Atlanta Hawks General Manager Danny Ferry will take an indefinite leave of absence, effective immediately.
Hawks CEO Steve Koonin released a statement Friday afternoon, detailing Ferry’s departure.
While Koonin says the Hawks’ recent issues relating to race are deeply troubling, at the heart of the dispute is a disagreement amongst owners.
He says the team plans to hire a Chief Diversity Officer, and continue meeting with leaders in the community to build a better and stronger organization.
" I am deeply saddened and embarrassed that this has put a blemish on our team and our city. We should build bridges through basketball, not divide our community or serve as a source of pain."
Ferry also released a statement expressing his remorse.
"No words can adequately describe my remorse for the hurt that I have caused many people through the statements I repeated, most importantly Luol Deng. I apologize to Luol and I apologize to all that I have offended. As I have said, while these were not my words, I deeply regret repeating them.”
Ferry recently came under fire for racist comments he made about current Miami heat player Luol Deng during a conference call with team owners.
Investigation into the comments sparked a chain of events revealing an 2012 email team co-owner Bruce Levenson sent to Ferry and other team owners, citing the team’s lack of season ticket sales and poor game-day attendance on the Hawk’s predominantly black fan base.
In the email, which Levenson said he self-reported, he also denounced comments from “southern whites” who said they didn’t attend Hawks games due to the dangerous area around Philips Arena as “racist garbage.”
Levenson apologized for the email Sunday, saying he plans to sell his share of the team.
Read Hawks CEO Steve Koonin's full statement below:
“This afternoon, Danny Ferry requested, and I have approved, taking an indefinite leave of absence, effective immediately. This has been an incredibly difficult time for him and his family and it is my hope that this time away from the Hawks organization allows him the privacy he needs to listen to the community, to learn about his mistakes, and to begin the long process of personal healing. As a human being, manager and friend, I wish him well as he undergoes this process.
While the issues related to race are deeply troubling, at the heart of this dispute is an unfortunate disagreement amongst owners. That said, we have taken several steps to address what we can do as an organization to be better and stronger, including working with a diversity consultant to examine us and to train us to ensure something like this never happens again, we are committed to hiring a Chief Diversity Officer, and we have and will continue to meet with community leaders in an ongoing way to ensure our values reflect the community in which we play and work. The process of selling the team, which is to remain in Atlanta, is already underway.
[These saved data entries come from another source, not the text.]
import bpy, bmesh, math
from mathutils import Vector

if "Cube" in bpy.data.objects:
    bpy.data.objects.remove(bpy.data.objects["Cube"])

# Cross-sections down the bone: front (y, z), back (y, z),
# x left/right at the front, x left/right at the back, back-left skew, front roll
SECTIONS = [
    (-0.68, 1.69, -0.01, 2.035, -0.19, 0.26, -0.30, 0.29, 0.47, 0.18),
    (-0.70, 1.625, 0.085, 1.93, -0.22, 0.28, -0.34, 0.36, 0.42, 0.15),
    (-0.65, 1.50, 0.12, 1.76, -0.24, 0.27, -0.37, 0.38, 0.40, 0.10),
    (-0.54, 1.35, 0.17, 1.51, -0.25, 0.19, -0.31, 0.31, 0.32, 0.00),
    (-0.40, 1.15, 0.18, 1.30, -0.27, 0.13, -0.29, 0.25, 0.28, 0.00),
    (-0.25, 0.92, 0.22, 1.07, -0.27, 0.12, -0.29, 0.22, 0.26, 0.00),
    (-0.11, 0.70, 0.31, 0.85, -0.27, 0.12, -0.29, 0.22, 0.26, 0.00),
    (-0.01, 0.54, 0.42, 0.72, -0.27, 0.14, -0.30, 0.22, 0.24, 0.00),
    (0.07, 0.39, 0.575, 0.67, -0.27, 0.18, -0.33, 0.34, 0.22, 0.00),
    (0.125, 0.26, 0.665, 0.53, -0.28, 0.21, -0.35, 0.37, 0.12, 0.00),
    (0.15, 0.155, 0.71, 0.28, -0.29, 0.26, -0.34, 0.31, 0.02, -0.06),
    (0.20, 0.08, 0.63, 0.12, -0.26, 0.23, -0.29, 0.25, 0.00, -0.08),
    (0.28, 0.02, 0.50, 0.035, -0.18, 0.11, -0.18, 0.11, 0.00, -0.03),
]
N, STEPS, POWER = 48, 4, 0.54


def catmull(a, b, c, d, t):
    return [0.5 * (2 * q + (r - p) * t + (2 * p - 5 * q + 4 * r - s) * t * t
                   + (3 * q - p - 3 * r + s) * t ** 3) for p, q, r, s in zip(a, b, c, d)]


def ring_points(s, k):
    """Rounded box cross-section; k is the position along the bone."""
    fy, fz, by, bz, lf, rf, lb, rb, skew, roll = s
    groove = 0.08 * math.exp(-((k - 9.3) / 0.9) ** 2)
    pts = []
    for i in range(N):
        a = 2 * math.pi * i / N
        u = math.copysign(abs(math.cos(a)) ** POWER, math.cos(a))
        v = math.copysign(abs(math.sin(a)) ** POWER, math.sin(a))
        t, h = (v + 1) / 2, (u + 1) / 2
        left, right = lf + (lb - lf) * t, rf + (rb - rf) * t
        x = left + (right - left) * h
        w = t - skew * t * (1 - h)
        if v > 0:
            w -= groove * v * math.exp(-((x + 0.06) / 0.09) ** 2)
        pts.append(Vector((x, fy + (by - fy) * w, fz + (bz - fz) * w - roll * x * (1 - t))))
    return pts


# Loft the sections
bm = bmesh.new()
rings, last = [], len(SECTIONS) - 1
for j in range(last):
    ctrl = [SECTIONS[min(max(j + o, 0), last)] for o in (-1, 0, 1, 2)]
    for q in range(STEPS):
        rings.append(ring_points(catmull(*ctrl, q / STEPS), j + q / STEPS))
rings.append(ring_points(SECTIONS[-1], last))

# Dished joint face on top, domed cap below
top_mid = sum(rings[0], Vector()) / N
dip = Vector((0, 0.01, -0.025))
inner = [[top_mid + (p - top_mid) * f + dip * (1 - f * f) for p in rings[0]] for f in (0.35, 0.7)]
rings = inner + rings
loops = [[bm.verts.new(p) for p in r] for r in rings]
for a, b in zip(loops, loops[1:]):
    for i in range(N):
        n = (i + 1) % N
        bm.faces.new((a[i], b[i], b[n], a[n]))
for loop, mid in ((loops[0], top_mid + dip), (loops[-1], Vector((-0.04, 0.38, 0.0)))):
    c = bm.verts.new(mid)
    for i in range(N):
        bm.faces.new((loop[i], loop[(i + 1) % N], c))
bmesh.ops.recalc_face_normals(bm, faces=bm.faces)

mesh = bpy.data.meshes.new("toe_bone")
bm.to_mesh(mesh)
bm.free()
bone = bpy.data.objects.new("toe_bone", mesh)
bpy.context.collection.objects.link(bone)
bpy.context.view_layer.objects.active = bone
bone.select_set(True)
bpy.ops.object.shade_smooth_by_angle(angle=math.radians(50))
Effective immediately, our Head Coach, Mike Budenholzer, will assume oversight of the basketball operations department. He will report directly to me.
I am deeply saddened and embarrassed that this has put a blemish on our team and our city, which has always been a diverse community with a history of coming together as one. We should build bridges through basketball, not divide our community or serve as a source of pain.”